More importantly, what happens now that of one of the pillars of Marvel continuity seems to have been rewritten?
Originally introduced in the pages pages of “Tales of Suspense” in 1966, the Cosmic Cube was a MacGuffin created by Jack Kirby and Stan Lee to introduce the Super-Adaptoid, an android capable of absorbing and mimicking the powers of its adversaries. A product of the renegade scientists of A.I.M. the Cosmic Cube was capable of transforming wishes into reality, despite the consequences. As it turned out, the folks at A.I.M. hadn’t created something so much as they'd harnessed a cosmic energy as dozens of alien species had done before. It wasn't the last cone, either; since then, various Cosmic Cubes have been used to trigger some of Marvel’s most fondly remembered storylines.

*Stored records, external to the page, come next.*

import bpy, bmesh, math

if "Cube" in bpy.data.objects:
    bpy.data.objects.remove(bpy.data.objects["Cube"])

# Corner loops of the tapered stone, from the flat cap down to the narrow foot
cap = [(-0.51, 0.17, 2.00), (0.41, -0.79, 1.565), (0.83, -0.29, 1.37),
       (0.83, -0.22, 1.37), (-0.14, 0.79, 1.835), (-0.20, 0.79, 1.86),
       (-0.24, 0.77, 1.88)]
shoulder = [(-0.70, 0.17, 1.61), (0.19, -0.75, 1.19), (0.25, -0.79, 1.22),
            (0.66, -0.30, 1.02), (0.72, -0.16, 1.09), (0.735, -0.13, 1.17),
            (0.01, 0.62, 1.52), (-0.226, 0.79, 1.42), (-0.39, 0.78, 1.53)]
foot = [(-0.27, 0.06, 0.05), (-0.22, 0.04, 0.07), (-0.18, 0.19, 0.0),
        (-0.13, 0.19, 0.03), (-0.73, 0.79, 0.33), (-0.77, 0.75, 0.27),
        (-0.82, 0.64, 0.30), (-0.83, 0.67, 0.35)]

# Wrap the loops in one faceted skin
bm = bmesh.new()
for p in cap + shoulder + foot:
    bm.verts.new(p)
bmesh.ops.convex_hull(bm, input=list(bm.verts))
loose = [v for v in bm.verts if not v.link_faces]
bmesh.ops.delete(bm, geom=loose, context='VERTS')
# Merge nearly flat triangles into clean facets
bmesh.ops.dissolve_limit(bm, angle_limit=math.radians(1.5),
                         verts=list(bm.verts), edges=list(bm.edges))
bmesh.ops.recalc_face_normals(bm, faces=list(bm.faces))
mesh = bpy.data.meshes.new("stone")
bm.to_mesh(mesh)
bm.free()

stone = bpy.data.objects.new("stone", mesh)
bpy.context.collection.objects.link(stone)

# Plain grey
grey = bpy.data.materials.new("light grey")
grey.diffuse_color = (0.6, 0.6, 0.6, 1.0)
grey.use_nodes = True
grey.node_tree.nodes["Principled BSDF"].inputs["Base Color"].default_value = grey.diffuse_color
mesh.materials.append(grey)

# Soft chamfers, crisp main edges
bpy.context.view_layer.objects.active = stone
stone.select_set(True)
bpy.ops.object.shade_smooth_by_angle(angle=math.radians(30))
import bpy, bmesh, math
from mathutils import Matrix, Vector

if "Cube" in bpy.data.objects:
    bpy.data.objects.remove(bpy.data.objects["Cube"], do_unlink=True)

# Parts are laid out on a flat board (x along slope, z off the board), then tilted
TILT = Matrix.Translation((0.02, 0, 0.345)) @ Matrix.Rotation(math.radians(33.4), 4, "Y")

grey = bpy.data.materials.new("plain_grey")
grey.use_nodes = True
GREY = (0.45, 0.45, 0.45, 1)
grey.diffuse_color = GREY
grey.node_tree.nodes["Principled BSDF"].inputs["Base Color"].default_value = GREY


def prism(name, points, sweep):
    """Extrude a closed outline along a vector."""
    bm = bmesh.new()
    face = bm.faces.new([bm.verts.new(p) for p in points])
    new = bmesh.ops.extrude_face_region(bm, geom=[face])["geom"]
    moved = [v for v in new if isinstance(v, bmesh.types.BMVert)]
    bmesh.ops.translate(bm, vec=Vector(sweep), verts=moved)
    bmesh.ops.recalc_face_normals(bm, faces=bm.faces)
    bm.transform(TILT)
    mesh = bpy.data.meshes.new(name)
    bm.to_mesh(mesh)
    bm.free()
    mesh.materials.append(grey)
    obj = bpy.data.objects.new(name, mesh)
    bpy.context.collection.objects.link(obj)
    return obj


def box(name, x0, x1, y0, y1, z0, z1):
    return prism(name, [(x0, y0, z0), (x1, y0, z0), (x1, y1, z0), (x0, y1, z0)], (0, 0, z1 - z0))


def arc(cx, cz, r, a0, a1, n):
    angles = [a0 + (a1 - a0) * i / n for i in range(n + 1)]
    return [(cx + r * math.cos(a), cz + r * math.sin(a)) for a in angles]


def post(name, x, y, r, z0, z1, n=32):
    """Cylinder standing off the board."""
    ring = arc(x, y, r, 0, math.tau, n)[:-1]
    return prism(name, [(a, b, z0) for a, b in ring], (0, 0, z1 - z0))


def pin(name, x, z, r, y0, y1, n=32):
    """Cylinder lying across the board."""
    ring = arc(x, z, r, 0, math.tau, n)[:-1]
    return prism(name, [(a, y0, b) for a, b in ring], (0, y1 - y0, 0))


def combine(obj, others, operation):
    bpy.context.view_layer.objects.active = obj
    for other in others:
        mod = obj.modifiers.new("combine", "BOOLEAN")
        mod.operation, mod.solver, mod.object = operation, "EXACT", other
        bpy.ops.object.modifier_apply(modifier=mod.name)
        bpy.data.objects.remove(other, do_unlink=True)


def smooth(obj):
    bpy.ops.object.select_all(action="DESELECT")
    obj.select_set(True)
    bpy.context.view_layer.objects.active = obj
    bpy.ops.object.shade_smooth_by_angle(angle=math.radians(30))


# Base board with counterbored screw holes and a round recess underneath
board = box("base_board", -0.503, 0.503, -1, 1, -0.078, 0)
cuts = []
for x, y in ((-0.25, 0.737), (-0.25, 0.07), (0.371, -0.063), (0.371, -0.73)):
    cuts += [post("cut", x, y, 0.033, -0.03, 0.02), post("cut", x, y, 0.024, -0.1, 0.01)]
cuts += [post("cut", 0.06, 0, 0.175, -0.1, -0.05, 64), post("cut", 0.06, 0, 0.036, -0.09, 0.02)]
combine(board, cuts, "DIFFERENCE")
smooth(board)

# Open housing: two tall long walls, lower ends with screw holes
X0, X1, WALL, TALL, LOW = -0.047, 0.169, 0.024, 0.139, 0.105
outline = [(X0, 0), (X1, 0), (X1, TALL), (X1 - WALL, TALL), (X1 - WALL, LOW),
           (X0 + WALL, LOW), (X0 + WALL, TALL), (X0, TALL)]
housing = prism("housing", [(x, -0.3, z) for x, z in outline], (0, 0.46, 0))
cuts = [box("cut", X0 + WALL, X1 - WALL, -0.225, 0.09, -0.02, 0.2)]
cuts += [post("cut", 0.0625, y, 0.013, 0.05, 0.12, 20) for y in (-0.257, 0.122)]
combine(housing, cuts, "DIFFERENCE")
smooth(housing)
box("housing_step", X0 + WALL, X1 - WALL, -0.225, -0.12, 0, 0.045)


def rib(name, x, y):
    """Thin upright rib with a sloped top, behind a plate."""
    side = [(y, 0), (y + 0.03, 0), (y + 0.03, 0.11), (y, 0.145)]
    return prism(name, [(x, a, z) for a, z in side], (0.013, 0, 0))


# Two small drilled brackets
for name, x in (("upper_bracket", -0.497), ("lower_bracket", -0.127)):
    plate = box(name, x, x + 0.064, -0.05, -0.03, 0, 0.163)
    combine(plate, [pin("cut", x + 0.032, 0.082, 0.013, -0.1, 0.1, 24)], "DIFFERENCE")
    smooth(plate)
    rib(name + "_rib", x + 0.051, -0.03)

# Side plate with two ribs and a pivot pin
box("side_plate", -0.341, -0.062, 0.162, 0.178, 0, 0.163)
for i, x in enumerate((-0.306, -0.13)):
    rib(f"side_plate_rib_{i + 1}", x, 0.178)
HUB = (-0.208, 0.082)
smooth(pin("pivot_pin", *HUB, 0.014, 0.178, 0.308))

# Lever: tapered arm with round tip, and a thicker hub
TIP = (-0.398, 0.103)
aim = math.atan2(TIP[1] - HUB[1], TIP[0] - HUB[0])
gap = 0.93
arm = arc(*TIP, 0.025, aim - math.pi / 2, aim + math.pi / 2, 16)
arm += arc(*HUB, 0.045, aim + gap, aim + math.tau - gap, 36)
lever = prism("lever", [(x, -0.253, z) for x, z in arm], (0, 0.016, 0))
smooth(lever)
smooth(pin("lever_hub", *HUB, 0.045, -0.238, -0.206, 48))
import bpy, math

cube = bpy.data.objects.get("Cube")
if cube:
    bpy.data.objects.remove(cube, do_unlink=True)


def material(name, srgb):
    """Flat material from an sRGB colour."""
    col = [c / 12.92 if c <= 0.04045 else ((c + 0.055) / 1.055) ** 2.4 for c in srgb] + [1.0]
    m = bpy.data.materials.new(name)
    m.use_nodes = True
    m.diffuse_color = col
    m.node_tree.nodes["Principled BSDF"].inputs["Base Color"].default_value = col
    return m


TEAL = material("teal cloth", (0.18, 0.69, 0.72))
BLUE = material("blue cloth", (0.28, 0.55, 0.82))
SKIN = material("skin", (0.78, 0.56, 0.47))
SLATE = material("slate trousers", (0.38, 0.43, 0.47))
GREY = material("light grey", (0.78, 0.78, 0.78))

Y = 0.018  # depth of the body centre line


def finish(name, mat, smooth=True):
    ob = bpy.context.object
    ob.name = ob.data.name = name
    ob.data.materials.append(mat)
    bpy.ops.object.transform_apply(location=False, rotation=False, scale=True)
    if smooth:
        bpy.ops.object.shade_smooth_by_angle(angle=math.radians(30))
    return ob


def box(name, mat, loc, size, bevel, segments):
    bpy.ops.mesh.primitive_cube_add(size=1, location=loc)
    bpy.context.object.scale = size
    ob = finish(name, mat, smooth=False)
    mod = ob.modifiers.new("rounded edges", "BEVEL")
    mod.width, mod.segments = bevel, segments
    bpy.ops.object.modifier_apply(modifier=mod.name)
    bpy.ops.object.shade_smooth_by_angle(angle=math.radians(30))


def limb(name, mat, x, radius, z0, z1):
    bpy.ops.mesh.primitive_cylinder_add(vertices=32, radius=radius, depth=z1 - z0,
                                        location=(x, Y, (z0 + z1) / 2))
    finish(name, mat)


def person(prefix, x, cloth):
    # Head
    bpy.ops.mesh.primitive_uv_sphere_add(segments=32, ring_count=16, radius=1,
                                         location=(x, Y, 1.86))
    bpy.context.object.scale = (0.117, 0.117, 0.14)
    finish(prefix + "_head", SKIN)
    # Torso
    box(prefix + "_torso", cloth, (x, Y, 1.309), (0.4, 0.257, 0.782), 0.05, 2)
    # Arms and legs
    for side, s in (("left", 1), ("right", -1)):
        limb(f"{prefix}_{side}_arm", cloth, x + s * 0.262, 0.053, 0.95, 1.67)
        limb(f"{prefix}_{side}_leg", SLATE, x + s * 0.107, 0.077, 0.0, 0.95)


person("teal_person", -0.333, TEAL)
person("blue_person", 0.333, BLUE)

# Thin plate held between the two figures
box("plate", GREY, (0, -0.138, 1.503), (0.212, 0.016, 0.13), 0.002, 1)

One of the most entertaining elements of Spencer’s Hydra Cap story has been his last page reversals. In the tradition of the best serial story telling, Spencer has been keeping readers guessing since that initial “Hail Hydra” in “Captain America: Steve Rogers” #1. Which leads us to wonder, while this latest twist obviously lays the ground work for "Secret Empire," does it also set up the world beyond Marvel’s next event? Is it a setup for the return of long-dead heroes in the “Generations” event that will follow “Secret Empire?”
Marvel editor-in-chief, Axel Alonso, recently explained that “Generations” does not take place in an alternate reality, and is not a time-travel rewrite. “These stories do happen,” he said, “they really count.” If Kobik has in fact altered reality thus rewriting Marvel continuity, this may well play out in this series of one-shots that follows “Secret Empire.”
With the current clone Skull dead, and a retooled origin for the first human-created Cosmic Cube, will we see the return of the original World War II Red Skull, alongside a redeemed Steve Rogers (who is shown in his classic garb in Alex Ross’s “Generations” teaser image)? Will Kobik’s intervention result in some kind of “rebirth” within the Marvel Universe? It’s a lot to imagine, and we may well be looking down the wrong storytelling path, but that’s all right. After all, the best thing about Nick Spencer’s Captain America runs has been guessing how far he’ll take things -- and then being pleasantly surprised when we've gotten it wrong.